##### Source records

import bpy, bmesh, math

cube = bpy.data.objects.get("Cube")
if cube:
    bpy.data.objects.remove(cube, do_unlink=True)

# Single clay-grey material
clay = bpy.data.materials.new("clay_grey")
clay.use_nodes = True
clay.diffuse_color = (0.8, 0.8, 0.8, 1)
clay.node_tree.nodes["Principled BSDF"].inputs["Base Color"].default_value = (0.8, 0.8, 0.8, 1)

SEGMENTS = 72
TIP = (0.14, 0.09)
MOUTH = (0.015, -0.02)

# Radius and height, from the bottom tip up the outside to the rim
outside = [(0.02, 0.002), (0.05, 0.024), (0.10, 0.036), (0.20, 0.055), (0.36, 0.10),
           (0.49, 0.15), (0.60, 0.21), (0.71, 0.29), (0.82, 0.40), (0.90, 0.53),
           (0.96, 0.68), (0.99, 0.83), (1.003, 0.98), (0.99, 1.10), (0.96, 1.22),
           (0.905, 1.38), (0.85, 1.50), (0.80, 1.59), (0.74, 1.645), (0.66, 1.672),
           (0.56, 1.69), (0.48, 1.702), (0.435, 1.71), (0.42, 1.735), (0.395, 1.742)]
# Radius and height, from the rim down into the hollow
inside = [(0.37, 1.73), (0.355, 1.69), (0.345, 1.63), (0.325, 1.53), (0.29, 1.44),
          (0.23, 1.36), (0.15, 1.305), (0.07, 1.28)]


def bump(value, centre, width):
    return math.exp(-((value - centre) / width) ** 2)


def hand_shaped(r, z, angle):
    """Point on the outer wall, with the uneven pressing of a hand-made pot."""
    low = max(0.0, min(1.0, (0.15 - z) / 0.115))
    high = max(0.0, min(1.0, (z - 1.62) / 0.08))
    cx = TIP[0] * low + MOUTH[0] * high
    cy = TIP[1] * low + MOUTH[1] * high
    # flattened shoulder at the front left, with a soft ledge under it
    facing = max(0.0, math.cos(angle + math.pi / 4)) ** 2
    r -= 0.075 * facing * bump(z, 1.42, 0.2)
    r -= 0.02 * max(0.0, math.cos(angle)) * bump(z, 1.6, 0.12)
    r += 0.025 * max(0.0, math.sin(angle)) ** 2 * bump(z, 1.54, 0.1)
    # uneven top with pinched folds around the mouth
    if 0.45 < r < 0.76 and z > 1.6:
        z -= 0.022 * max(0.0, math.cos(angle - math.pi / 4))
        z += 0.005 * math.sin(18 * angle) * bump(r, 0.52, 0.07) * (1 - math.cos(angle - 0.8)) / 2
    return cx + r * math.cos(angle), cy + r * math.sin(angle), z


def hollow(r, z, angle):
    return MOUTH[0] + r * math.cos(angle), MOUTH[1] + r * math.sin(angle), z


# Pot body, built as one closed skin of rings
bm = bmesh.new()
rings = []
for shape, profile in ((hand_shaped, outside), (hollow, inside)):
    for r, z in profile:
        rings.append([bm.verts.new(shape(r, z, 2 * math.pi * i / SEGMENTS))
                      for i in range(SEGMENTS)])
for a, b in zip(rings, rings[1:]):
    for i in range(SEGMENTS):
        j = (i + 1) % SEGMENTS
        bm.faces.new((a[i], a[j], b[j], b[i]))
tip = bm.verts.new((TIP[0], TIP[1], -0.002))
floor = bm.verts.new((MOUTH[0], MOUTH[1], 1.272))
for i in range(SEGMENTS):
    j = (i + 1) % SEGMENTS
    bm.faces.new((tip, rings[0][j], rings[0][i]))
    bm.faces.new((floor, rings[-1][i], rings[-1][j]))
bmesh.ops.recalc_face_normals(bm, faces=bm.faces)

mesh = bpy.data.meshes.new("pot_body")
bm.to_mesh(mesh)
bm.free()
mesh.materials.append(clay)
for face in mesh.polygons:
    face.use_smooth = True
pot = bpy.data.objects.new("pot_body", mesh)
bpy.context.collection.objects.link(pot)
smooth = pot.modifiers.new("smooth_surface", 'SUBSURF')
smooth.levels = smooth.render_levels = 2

##########

[Prompt] What is needed is an exact, complete copy of the entries above.

[Solved exercise]
import bpy, bmesh, math

cube = bpy.data.objects.get("Cube")
if cube:
    bpy.data.objects.remove(cube, do_unlink=True)

# Single clay-grey material
clay = bpy.data.materials.new("clay_grey")
clay.use_nodes = True
clay.diffuse_color = (0.8, 0.8, 0.8, 1)
clay.node_tree.nodes["Principled BSDF"].inputs["Base Color"].default_value = (0.8, 0.8, 0.8, 1)

SEGMENTS = 72
TIP = (0.14, 0.09)
MOUTH = (0.015, -0.02)

# Radius and height, from the bottom tip up the outside to the rim
outside = [(0.02, 0.002), (0.05, 0.024), (0.10, 0.036), (0.20, 0.055), (0.36, 0.10),
           (0.49, 0.15), (0.60, 0.21), (0.71, 0.29), (0.82, 0.40), (0.90, 0.53),
           (0.96, 0.68), (0.99, 0.83), (1.003, 0.98), (0.99, 1.10), (0.96, 1.22),
           (0.905, 1.38), (0.85, 1.50), (0.80, 1.59), (0.74, 1.645), (0.66, 1.672),
           (0.56, 1.69), (0.48, 1.702), (0.435, 1.71), (0.42, 1.735), (0.395, 1.742)]
# Radius and height, from the rim down into the hollow
inside = [(0.37, 1.73), (0.355, 1.69), (0.345, 1.63), (0.325, 1.53), (0.29, 1.44),
          (0.23, 1.36), (0.15, 1.305), (0.07, 1.28)]


def bump(value, centre, width):
    return math.exp(-((value - centre) / width) ** 2)


def hand_shaped(r, z, angle):
    """Point on the outer wall, with the uneven pressing of a hand-made pot."""
    low = max(0.0, min(1.0, (0.15 - z) / 0.115))
    high = max(0.0, min(1.0, (z - 1.62) / 0.08))
    cx = TIP[0] * low + MOUTH[0] * high
    cy = TIP[1] * low + MOUTH[1] * high
    # flattened shoulder at the front left, with a soft ledge under it
    facing = max(0.0, math.cos(angle + math.pi / 4)) ** 2
    r -= 0.075 * facing * bump(z, 1.42, 0.2)
    r -= 0.02 * max(0.0, math.cos(angle)) * bump(z, 1.6, 0.12)
    r += 0.025 * max(0.0, math.sin(angle)) ** 2 * bump(z, 1.54, 0.1)
    # uneven top with pinched folds around the mouth
    if 0.45 < r < 0.76 and z > 1.6:
        z -= 0.022 * max(0.0, math.cos(angle - math.pi / 4))
        z += 0.005 * math.sin(18 * angle) * bump(r, 0.52, 0.07) * (1 - math.cos(angle - 0.8)) / 2
    return cx + r * math.cos(angle), cy + r * math.sin(angle), z


def hollow(r, z, angle):
    return MOUTH[0] + r * math.cos(angle), MOUTH[1] + r * math.sin(angle), z


# Pot body, built as one closed skin of rings
bm = bmesh.new()
rings = []
for shape, profile in ((hand_shaped, outside), (hollow, inside)):
    for r, z in profile:
        rings.append([bm.verts.new(shape(r, z, 2 * math.pi * i / SEGMENTS))
                      for i in range(SEGMENTS)])
for a, b in zip(rings, rings[1:]):
    for i in range(SEGMENTS):
        j = (i + 1) % SEGMENTS
        bm.faces.new((a[i], a[j], b[j], b[i]))
tip = bm.verts.new((TIP[0], TIP[1], -0.002))
floor = bm.verts.new((MOUTH[0], MOUTH[1], 1.272))
for i in range(SEGMENTS):
    j = (i + 1) % SEGMENTS
    bm.faces.new((tip, rings[0][j], rings[0][i]))
    bm.faces.new((floor, rings[-1][i], rings[-1][j]))
bmesh.ops.recalc_face_normals(bm, faces=bm.faces)

mesh = bpy.data.meshes.new("pot_body")
bm.to_mesh(mesh)
bm.free()
mesh.materials.append(clay)
for face in mesh.polygons:
    face.use_smooth = True
pot = bpy.data.objects.new("pot_body", mesh)
bpy.context.collection.objects.link(pot)
smooth = pot.modifiers.new("smooth_surface", 'SUBSURF')
smooth.levels = smooth.render_levels = 2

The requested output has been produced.